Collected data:
+===+

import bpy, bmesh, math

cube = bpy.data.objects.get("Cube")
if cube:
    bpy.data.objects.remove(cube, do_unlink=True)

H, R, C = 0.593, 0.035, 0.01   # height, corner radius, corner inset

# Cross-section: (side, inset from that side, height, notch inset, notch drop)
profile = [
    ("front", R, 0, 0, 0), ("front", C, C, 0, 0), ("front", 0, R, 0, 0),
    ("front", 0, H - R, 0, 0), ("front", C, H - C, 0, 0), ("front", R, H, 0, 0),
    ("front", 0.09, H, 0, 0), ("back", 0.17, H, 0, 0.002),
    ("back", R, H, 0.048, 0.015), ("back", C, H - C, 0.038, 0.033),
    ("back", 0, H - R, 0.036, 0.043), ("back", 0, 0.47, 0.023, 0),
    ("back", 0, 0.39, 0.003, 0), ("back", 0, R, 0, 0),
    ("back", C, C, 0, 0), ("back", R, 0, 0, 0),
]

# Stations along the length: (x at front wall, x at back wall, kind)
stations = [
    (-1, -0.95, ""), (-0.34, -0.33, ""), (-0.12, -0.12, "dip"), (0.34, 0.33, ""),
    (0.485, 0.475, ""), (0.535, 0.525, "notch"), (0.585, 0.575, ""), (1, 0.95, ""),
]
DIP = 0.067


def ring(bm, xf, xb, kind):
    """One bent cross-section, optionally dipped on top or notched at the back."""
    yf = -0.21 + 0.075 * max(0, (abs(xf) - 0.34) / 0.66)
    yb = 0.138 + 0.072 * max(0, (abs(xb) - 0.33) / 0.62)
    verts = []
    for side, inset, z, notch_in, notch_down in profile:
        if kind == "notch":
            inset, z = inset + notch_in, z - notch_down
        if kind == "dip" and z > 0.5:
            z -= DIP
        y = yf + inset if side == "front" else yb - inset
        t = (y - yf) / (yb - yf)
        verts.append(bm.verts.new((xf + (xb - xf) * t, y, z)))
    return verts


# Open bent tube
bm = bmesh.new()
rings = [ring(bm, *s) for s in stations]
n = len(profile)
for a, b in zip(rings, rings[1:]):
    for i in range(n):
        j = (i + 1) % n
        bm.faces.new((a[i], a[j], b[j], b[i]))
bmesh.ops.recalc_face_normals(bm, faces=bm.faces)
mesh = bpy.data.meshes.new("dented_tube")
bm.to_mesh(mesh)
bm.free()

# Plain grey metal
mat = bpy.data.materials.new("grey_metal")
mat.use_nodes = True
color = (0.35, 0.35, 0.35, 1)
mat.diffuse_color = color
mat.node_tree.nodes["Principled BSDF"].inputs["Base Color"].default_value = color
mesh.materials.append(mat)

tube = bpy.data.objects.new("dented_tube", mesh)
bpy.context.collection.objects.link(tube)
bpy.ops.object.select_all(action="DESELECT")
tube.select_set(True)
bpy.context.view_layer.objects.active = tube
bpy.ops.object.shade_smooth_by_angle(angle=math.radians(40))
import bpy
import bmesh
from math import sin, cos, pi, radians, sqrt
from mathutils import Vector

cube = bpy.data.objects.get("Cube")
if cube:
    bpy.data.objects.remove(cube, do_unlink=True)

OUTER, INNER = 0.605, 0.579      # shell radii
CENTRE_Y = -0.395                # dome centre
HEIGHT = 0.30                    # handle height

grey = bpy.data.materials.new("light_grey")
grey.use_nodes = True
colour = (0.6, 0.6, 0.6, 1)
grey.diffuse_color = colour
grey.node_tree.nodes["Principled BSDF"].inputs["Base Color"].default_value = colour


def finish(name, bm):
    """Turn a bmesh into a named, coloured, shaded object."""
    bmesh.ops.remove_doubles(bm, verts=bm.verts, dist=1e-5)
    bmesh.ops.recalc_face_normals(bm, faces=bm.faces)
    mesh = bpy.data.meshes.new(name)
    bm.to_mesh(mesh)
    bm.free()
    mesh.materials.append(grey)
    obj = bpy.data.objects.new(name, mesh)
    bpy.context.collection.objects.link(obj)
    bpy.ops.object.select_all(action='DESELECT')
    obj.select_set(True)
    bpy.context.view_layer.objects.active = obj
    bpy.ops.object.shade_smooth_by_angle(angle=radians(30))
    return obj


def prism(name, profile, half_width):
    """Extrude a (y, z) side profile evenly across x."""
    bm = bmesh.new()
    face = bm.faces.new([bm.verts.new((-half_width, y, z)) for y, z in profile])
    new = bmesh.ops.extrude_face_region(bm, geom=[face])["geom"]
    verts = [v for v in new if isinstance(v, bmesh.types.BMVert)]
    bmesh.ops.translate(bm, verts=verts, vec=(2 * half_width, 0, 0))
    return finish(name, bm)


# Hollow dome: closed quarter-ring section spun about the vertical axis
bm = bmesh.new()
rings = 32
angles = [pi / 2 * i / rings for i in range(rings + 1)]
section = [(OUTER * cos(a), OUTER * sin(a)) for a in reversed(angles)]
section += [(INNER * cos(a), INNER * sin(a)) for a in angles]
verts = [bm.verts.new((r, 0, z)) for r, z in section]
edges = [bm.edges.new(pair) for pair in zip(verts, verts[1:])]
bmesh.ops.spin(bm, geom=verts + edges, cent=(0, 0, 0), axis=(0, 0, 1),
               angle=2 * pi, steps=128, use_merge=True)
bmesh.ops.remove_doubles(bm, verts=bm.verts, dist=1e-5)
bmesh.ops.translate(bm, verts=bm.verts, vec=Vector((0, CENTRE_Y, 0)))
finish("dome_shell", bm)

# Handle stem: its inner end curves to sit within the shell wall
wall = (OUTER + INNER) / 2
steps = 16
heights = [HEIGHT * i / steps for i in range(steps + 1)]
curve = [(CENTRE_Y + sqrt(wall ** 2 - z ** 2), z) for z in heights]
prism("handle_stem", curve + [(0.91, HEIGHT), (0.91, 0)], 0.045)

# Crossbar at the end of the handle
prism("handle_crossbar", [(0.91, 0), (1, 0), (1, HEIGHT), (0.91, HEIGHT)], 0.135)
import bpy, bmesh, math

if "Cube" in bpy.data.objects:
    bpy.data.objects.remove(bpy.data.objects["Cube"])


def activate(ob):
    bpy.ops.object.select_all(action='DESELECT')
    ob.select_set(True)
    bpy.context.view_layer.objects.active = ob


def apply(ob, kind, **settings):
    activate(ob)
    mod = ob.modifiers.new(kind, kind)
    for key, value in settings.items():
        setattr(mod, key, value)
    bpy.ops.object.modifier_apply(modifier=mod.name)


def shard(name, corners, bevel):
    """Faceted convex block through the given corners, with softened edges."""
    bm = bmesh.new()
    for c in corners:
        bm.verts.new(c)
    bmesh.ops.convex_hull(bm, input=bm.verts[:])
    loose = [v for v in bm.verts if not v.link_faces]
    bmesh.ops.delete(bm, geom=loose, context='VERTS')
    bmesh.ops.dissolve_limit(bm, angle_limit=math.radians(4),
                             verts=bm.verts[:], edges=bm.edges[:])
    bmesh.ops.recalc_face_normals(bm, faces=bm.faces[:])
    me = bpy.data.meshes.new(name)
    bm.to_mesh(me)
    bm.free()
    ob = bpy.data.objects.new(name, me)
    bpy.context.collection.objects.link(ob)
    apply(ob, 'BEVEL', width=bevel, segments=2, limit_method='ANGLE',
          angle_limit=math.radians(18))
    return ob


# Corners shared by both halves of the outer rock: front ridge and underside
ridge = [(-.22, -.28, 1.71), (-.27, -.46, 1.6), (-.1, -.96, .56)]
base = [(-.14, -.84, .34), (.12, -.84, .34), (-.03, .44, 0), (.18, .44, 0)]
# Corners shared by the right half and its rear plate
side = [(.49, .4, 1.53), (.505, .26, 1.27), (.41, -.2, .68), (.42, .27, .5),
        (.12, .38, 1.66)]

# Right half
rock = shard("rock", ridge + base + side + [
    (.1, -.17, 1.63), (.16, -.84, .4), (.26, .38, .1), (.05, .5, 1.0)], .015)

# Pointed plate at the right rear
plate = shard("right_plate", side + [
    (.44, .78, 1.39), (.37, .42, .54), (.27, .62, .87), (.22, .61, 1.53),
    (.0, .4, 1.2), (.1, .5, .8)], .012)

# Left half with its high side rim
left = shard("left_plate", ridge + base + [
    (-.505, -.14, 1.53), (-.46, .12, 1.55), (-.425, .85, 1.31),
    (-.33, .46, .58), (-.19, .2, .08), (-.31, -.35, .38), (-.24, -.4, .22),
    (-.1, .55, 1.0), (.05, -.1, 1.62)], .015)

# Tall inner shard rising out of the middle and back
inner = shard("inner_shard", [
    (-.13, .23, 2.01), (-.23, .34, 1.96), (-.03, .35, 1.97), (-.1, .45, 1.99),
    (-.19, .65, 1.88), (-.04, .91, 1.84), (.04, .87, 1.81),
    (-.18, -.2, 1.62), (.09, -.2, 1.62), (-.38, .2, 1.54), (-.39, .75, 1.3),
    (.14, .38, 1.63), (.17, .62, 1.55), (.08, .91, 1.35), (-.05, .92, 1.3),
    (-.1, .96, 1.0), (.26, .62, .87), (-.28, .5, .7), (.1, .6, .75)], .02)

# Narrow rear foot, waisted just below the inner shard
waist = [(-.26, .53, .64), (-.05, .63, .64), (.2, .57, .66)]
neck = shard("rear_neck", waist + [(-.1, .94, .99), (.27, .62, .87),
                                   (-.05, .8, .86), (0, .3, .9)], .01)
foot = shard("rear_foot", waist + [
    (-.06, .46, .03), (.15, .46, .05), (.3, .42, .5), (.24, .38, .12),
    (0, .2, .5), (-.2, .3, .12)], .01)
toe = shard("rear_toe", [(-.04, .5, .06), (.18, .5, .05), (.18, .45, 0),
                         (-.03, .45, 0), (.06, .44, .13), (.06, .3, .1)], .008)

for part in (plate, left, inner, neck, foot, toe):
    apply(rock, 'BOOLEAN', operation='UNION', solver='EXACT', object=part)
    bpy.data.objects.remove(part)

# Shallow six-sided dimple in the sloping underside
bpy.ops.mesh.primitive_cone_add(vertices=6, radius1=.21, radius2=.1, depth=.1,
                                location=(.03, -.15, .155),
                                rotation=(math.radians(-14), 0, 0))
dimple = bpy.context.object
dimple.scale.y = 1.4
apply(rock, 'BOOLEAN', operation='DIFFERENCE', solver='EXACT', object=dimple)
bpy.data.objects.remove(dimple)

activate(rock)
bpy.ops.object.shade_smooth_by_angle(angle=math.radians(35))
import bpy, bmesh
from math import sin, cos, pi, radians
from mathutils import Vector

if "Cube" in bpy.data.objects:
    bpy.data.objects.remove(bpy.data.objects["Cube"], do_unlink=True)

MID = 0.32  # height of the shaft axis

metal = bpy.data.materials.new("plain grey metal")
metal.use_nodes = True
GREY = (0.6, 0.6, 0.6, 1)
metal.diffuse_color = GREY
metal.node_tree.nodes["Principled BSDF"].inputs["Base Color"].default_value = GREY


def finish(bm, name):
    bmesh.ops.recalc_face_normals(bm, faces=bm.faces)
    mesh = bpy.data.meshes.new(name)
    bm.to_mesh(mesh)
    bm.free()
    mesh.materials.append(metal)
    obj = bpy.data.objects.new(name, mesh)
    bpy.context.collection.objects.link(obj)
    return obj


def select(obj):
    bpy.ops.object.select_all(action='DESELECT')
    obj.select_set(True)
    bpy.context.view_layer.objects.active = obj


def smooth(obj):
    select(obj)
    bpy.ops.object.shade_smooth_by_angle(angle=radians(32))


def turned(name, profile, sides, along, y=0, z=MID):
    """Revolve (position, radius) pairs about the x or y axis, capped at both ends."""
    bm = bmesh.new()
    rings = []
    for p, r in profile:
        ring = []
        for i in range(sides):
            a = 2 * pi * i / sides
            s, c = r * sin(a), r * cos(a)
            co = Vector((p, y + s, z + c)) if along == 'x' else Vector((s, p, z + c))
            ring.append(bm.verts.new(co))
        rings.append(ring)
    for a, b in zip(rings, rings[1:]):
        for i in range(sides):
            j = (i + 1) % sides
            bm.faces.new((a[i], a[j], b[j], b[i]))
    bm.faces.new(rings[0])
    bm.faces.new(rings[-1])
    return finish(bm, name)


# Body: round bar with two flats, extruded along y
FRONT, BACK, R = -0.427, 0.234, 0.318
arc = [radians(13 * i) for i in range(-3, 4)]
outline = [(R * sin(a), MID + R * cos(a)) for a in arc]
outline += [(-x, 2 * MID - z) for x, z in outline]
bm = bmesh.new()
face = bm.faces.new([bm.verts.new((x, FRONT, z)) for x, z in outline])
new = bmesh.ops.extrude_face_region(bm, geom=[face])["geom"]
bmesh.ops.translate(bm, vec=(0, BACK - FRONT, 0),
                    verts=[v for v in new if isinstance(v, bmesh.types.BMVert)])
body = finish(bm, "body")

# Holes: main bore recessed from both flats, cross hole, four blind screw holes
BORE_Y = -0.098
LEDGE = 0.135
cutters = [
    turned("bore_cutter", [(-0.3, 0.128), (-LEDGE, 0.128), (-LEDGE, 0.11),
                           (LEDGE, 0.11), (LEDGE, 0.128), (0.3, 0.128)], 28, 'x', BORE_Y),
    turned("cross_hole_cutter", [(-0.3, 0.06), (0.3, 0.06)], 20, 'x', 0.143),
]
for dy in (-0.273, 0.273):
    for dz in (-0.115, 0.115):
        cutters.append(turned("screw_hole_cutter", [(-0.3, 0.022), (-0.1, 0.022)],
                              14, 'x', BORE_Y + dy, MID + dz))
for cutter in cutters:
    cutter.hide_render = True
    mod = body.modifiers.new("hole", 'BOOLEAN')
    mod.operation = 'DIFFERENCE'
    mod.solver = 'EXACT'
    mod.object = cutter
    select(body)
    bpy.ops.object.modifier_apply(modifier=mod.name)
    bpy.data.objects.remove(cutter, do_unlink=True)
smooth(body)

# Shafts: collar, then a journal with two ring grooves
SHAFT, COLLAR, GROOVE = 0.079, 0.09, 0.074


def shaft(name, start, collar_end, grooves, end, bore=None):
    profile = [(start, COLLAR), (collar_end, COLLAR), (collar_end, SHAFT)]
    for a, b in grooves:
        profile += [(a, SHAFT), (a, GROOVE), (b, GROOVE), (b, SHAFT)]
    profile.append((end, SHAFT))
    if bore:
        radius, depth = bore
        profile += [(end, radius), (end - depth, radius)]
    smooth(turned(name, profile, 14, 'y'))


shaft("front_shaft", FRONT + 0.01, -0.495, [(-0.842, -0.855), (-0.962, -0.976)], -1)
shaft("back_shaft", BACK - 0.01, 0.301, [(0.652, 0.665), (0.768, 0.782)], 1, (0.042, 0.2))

+===+

--- Your assignment ---
Scan the entries above. Copy each line that has the string "rock".

--- Result for this exercise ---
# Corners shared by both halves of the outer rock: front ridge and underside
rock = shard("rock", ridge + base + side + [
    apply(rock, 'BOOLEAN', operation='UNION', solver='EXACT', object=part)
apply(rock, 'BOOLEAN', operation='DIFFERENCE', solver='EXACT', object=dimple)
activate(rock)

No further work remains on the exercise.